Quote all entries exactly, leaving pictures aside.

**** Task data

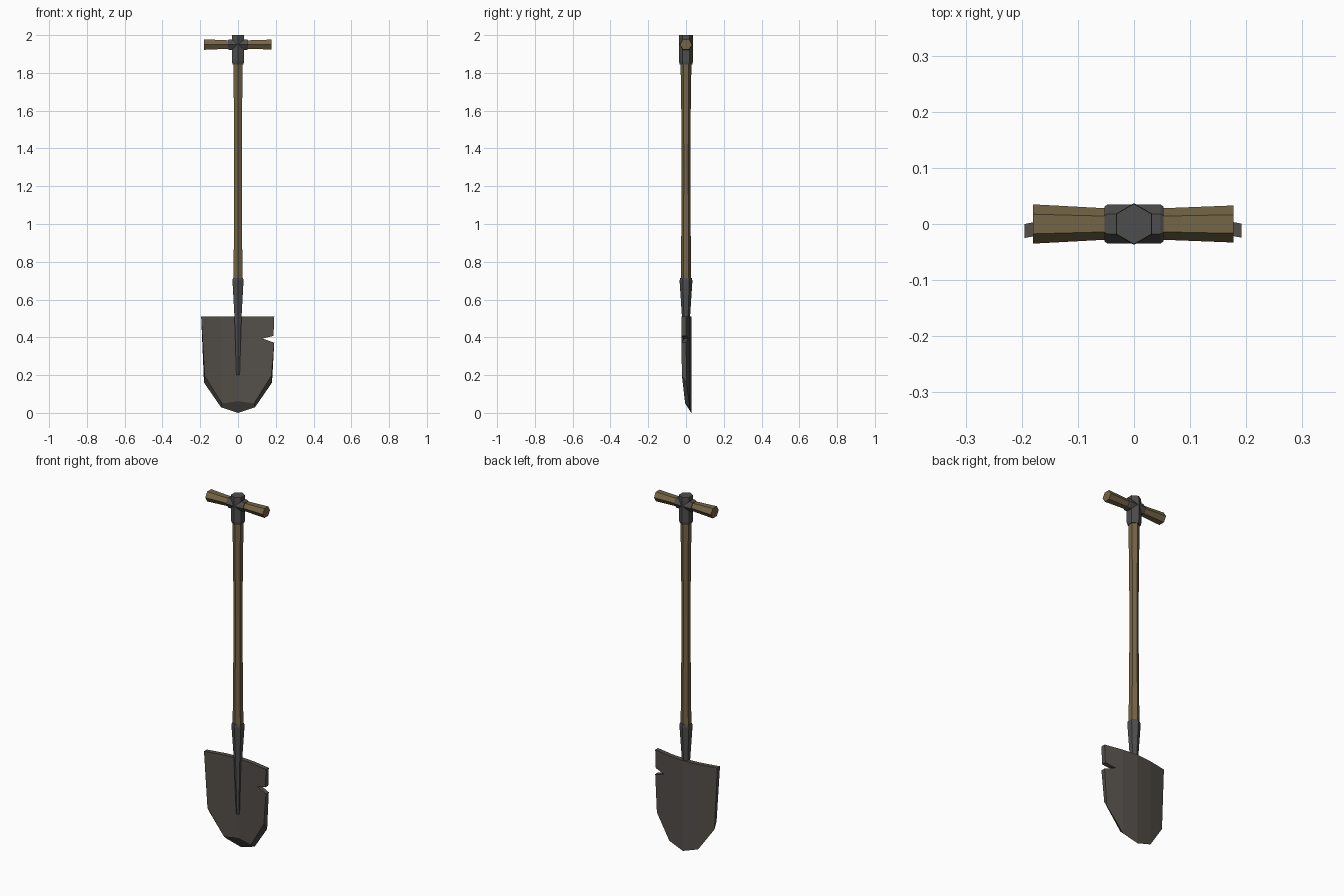
import bpy, bmesh, math
from mathutils import Vector

if "Cube" in bpy.data.objects:
    bpy.data.objects.remove(bpy.data.objects["Cube"])


def material(name, rgb):
    m = bpy.data.materials.new(name)
    m.diffuse_color = (*rgb, 1)
    m.use_nodes = True
    m.node_tree.nodes["Principled BSDF"].inputs["Base Color"].default_value = m.diffuse_color
    return m


wood = material("worn wood", (0.175, 0.13, 0.06))
steel = material("blade steel", (0.088, 0.078, 0.068))
iron = material("dark iron", (0.078, 0.076, 0.074))


def finish(bm, name, mat):
    bmesh.ops.recalc_face_normals(bm, faces=bm.faces)
    me = bpy.data.meshes.new(name)
    bm.to_mesh(me)
    bm.free()
    me.materials.append(mat)
    ob = bpy.data.objects.new(name, me)
    bpy.context.collection.objects.link(ob)
    return ob


def hex_rod(name, rings, mat, along_x=False):
    """Six-sided rod through (position, radius) rings, corners facing +-y."""
    bm = bmesh.new()
    loops = []
    for p, r in rings:
        loop = []
        for i in range(6):
            a = math.radians(60 * i)
            y, s = r * math.cos(a), r * math.sin(a)
            co = (p, y, 1.95 + s * 0.92) if along_x else (s, y, p)
            loop.append(bm.verts.new(co))
        loops.append(loop)
    for a, b in zip(loops, loops[1:]):
        for i in range(6):
            j = (i + 1) % 6
            bm.faces.new((a[i], a[j], b[j], b[i]))
    bm.faces.new(loops[0])
    bm.faces.new(loops[-1])
    return finish(bm, name, mat)


# Shaft, waisted in the middle
hex_rod("shaft", [(0.69, 0.028), (0.95, 0.025), (1.3, 0.023), (1.6, 0.025), (1.87, 0.029)], wood)
# Socket running down into a spike on the blade
hex_rod("socket", [(0.2, 0.010), (0.5, 0.021), (0.7, 0.034), (0.713, 0.031)], iron)
# Collar at the top, and the cross sleeve
hex_rod("top_collar", [(1.845, 0.033), (1.86, 0.037), (1.985, 0.037), (2.0, 0.036)], iron)
hex_rod("cross_sleeve", [(-0.053, 0.031), (-0.047, 0.035), (0.047, 0.035), (0.053, 0.031)], iron, True)
# Cross grip, flared at the ends
hex_rod("grip", [(-0.18, 0.035), (-0.05, 0.028), (0.05, 0.028), (0.177, 0.033)], wood, True)


# Blade: dished plate with a bevelled tip and a nick on the right edge
def dish(x):
    x = abs(x)
    return 0.028 - 0.008 * x / 0.09 if x < 0.09 else 0.02 - 0.02 * (x - 0.09) / 0.105


# back outline (x, z) and where the front outline differs because of the bevel
outline = [(-0.195, 0.51), (-0.18, 0.16), (-0.09, 0.03), (0, 0.0), (0.09, 0.03), (0.18, 0.16),
           (0.192, 0.372), (0.13, 0.393), (0.188, 0.408), (0.192, 0.51),
           (0.09, 0.51), (0, 0.51), (-0.09, 0.51)]
bevel = {1: (-0.176, 0.195), 2: (-0.085, 0.05), 3: (0, 0.062), 4: (0.085, 0.05), 5: (0.176, 0.195)}
strips = [(0, 1, 2, 12), (12, 2, 3, 11), (11, 3, 4, 10), (10, 4, 5, 6, 7, 8, 9)]

bm = bmesh.new()
back = [bm.verts.new((x, dish(x), z)) for x, z in outline]
front = []
for i, p in enumerate(outline):
    x, z = bevel.get(i, p)
    front.append(bm.verts.new((x, dish(x) - 0.025, z)))
for s in strips:
    bm.faces.new([back[i] for i in s])
    bm.faces.new([front[i] for i in reversed(s)])
n = len(outline)
for i in range(n):
    j = (i + 1) % n
    bm.faces.new((back[i], back[j], front[j], front[i]))
finish(bm, "blade", steel)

********

Exercise result:
import bpy, bmesh, math
from mathutils import Vector

if "Cube" in bpy.data.objects:
    bpy.data.objects.remove(bpy.data.objects["Cube"])


def material(name, rgb):
    m = bpy.data.materials.new(name)
    m.diffuse_color = (*rgb, 1)
    m.use_nodes = True
    m.node_tree.nodes["Principled BSDF"].inputs["Base Color"].default_value = m.diffuse_color
    return m


wood = material("worn wood", (0.175, 0.13, 0.06))
steel = material("blade steel", (0.088, 0.078, 0.068))
iron = material("dark iron", (0.078, 0.076, 0.074))


def finish(bm, name, mat):
    bmesh.ops.recalc_face_normals(bm, faces=bm.faces)
    me = bpy.data.meshes.new(name)
    bm.to_mesh(me)
    bm.free()
    me.materials.append(mat)
    ob = bpy.data.objects.new(name, me)
    bpy.context.collection.objects.link(ob)
    return ob


def hex_rod(name, rings, mat, along_x=False):
    """Six-sided rod through (position, radius) rings, corners facing +-y."""
    bm = bmesh.new()
    loops = []
    for p, r in rings:
        loop = []
        for i in range(6):
            a = math.radians(60 * i)
            y, s = r * math.cos(a), r * math.sin(a)
            co = (p, y, 1.95 + s * 0.92) if along_x else (s, y, p)
            loop.append(bm.verts.new(co))
        loops.append(loop)
    for a, b in zip(loops, loops[1:]):
        for i in range(6):
            j = (i + 1) % 6
            bm.faces.new((a[i], a[j], b[j], b[i]))
    bm.faces.new(loops[0])
    bm.faces.new(loops[-1])
    return finish(bm, name, mat)


# Shaft, waisted in the middle
hex_rod("shaft", [(0.69, 0.028), (0.95, 0.025), (1.3, 0.023), (1.6, 0.025), (1.87, 0.029)], wood)
# Socket running down into a spike on the blade
hex_rod("socket", [(0.2, 0.010), (0.5, 0.021), (0.7, 0.034), (0.713, 0.031)], iron)
# Collar at the top, and the cross sleeve
hex_rod("top_collar", [(1.845, 0.033), (1.86, 0.037), (1.985, 0.037), (2.0, 0.036)], iron)
hex_rod("cross_sleeve", [(-0.053, 0.031), (-0.047, 0.035), (0.047, 0.035), (0.053, 0.031)], iron, True)
# Cross grip, flared at the ends
hex_rod("grip", [(-0.18, 0.035), (-0.05, 0.028), (0.05, 0.028), (0.177, 0.033)], wood, True)


# Blade: dished plate with a bevelled tip and a nick on the right edge
def dish(x):
    x = abs(x)
    return 0.028 - 0.008 * x / 0.09 if x < 0.09 else 0.02 - 0.02 * (x - 0.09) / 0.105


# back outline (x, z) and where the front outline differs because of the bevel
outline = [(-0.195, 0.51), (-0.18, 0.16), (-0.09, 0.03), (0, 0.0), (0.09, 0.03), (0.18, 0.16),
           (0.192, 0.372), (0.13, 0.393), (0.188, 0.408), (0.192, 0.51),
           (0.09, 0.51), (0, 0.51), (-0.09, 0.51)]
bevel = {1: (-0.176, 0.195), 2: (-0.085, 0.05), 3: (0, 0.062), 4: (0.085, 0.05), 5: (0.176, 0.195)}
strips = [(0, 1, 2, 12), (12, 2, 3, 11), (11, 3, 4, 10), (10, 4, 5, 6, 7, 8, 9)]

bm = bmesh.new()
back = [bm.verts.new((x, dish(x), z)) for x, z in outline]
front = []
for i, p in enumerate(outline):
    x, z = bevel.get(i, p)
    front.append(bm.verts.new((x, dish(x) - 0.025, z)))
for s in strips:
    bm.faces.new([back[i] for i in s])
    bm.faces.new([front[i] for i in reversed(s)])
n = len(outline)
for i in range(n):
    j = (i + 1) % n
    bm.faces.new((back[i], back[j], front[j], front[i]))
finish(bm, "blade", steel)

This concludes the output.